• _Required action_: Work through the lines below and count those holding "import"; reply with the number only.

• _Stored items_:
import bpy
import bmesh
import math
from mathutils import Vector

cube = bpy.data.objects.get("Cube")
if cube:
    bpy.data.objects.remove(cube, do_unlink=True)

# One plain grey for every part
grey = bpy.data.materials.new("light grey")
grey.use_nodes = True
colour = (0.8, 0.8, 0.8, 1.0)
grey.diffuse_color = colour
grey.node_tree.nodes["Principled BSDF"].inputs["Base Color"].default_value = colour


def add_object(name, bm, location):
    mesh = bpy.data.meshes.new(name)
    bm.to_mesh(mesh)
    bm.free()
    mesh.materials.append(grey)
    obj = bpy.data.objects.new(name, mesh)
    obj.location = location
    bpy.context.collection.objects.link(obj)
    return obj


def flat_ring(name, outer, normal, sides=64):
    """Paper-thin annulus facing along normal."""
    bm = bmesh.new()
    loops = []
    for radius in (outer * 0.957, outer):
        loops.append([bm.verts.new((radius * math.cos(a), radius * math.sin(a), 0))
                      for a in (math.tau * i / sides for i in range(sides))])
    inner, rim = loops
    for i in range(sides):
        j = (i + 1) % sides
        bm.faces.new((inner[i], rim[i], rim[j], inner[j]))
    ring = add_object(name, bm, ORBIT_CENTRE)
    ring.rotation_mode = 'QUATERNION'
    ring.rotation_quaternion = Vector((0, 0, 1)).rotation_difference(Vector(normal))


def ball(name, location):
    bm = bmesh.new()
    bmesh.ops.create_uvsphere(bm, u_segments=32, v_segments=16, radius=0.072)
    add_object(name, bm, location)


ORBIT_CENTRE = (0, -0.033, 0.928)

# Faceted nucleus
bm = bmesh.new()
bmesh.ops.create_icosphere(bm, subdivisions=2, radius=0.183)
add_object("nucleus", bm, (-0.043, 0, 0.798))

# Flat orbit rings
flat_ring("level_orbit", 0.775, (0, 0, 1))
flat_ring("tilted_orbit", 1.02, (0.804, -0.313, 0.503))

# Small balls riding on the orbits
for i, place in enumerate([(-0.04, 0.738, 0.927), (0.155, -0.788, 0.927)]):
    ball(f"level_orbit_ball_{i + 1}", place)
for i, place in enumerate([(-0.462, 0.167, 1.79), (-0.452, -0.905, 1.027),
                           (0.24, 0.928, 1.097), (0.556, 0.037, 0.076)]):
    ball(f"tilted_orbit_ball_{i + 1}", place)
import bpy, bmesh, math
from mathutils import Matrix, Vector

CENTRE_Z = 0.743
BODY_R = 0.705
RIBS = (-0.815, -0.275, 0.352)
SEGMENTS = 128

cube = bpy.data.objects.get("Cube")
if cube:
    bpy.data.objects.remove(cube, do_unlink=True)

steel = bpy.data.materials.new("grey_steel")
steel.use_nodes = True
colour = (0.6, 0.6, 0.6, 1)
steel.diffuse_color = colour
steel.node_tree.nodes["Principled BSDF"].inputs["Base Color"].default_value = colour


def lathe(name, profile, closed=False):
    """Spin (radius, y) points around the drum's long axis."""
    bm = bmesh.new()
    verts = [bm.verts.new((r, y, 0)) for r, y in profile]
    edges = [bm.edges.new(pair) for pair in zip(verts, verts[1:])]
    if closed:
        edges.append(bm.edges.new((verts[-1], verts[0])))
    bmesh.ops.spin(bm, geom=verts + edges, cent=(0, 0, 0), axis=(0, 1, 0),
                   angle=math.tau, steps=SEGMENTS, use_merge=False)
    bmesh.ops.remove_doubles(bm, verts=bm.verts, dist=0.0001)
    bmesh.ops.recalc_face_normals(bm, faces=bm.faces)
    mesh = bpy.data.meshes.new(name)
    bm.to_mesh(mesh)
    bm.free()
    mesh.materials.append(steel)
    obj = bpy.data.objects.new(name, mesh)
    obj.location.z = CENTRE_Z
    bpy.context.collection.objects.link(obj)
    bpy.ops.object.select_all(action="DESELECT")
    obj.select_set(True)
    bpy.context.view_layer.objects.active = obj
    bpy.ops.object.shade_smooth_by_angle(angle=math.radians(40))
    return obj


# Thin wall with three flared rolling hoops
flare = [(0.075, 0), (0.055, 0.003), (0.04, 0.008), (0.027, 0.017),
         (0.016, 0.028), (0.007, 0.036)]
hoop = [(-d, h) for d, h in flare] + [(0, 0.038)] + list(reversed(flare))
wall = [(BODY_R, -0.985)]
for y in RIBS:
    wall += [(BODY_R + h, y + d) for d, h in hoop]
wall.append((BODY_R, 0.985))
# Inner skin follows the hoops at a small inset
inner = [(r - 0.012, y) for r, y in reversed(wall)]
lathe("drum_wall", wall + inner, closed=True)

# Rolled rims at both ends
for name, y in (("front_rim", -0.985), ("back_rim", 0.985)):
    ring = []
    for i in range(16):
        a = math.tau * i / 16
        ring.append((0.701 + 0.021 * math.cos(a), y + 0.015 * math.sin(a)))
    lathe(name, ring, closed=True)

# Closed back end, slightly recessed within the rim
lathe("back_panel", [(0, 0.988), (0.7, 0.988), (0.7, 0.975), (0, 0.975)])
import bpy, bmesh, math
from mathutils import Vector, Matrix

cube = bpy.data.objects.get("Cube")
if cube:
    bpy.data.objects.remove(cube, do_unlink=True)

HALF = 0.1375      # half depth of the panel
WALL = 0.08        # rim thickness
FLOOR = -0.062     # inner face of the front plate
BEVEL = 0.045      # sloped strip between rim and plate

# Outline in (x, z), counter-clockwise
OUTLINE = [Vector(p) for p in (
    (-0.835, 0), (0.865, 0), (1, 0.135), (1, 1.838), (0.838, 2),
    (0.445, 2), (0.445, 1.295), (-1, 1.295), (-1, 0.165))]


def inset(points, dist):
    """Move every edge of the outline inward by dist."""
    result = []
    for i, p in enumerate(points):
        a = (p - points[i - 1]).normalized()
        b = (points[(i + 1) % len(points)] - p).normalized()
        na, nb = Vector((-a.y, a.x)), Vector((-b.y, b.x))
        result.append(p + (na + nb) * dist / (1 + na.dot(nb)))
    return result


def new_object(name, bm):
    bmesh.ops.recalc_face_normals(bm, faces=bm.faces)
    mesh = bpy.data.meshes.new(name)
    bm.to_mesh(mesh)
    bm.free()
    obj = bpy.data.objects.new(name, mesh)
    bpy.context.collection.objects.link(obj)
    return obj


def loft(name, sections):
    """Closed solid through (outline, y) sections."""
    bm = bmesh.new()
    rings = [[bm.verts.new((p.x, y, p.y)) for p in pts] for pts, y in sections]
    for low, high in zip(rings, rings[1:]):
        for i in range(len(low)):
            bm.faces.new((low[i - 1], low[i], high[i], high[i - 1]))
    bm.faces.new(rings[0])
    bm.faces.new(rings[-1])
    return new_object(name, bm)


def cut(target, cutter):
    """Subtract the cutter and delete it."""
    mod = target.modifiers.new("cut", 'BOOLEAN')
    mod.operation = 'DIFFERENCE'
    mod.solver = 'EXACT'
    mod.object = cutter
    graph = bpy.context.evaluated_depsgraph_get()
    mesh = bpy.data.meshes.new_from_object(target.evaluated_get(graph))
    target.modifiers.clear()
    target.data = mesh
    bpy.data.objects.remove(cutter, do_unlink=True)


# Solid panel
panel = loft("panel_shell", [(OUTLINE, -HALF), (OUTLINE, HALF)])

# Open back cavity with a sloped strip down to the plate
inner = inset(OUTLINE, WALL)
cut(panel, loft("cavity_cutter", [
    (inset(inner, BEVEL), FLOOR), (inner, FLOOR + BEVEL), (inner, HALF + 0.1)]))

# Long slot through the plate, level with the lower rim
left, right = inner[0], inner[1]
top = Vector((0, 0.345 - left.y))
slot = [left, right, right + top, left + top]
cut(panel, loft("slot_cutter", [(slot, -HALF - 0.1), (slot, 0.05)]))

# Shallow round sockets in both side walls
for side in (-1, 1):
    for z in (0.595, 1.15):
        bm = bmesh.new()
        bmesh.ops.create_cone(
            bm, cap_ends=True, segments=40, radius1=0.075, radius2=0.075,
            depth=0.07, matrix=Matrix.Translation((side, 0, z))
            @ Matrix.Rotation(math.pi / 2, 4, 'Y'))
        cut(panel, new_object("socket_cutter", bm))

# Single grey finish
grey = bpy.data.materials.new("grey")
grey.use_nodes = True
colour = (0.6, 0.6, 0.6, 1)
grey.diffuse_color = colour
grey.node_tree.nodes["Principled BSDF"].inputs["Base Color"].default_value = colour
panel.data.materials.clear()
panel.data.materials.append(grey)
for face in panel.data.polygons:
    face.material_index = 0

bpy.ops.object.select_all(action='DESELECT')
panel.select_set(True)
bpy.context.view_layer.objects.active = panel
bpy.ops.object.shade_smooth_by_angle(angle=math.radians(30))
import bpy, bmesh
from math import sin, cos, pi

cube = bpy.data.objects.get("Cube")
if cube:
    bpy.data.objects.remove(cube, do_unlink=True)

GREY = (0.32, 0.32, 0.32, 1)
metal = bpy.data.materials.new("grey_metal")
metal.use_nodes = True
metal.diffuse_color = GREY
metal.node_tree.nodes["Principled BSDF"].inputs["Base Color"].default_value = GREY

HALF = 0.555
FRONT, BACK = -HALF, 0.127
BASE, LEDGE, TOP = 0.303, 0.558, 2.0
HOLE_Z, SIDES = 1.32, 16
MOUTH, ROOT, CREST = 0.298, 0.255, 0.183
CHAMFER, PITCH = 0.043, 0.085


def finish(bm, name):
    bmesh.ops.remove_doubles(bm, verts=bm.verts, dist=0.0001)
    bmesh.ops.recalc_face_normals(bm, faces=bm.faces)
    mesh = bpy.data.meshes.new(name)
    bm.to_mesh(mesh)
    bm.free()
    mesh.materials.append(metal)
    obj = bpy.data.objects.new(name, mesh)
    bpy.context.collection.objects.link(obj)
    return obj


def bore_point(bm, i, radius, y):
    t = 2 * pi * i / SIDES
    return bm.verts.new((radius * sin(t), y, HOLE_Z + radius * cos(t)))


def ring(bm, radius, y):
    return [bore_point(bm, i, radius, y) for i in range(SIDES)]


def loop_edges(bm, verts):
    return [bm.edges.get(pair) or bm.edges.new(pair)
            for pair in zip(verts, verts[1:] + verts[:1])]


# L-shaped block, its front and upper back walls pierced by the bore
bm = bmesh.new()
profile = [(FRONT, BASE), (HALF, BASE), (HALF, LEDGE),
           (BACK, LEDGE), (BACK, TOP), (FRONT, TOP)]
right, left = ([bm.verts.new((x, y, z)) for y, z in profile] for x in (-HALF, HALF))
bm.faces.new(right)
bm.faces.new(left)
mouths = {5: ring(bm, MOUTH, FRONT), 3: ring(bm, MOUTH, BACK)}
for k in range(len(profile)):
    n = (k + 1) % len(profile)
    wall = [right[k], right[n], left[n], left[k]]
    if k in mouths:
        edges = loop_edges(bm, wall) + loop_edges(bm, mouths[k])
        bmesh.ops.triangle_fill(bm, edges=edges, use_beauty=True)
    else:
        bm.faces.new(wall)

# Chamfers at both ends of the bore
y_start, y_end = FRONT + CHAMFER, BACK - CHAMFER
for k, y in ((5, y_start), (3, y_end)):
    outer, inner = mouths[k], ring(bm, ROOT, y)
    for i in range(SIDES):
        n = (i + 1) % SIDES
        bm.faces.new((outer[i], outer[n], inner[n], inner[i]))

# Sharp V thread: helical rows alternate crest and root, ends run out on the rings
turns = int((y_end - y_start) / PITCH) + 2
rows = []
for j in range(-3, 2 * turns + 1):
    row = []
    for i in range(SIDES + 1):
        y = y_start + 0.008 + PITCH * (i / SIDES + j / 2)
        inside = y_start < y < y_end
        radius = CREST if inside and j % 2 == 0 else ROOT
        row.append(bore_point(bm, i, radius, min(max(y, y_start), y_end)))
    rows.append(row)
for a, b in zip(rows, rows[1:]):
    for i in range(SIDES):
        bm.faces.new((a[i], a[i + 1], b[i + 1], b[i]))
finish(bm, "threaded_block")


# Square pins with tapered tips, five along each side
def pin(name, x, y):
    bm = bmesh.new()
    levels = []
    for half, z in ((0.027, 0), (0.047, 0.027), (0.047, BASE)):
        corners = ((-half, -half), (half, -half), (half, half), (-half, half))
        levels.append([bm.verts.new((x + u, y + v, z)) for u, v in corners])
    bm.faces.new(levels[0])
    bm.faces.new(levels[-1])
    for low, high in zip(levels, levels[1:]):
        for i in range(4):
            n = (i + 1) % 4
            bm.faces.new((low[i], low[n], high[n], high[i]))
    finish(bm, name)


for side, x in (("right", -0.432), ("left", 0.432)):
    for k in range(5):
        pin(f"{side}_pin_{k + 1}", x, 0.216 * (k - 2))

• _Task result_: 10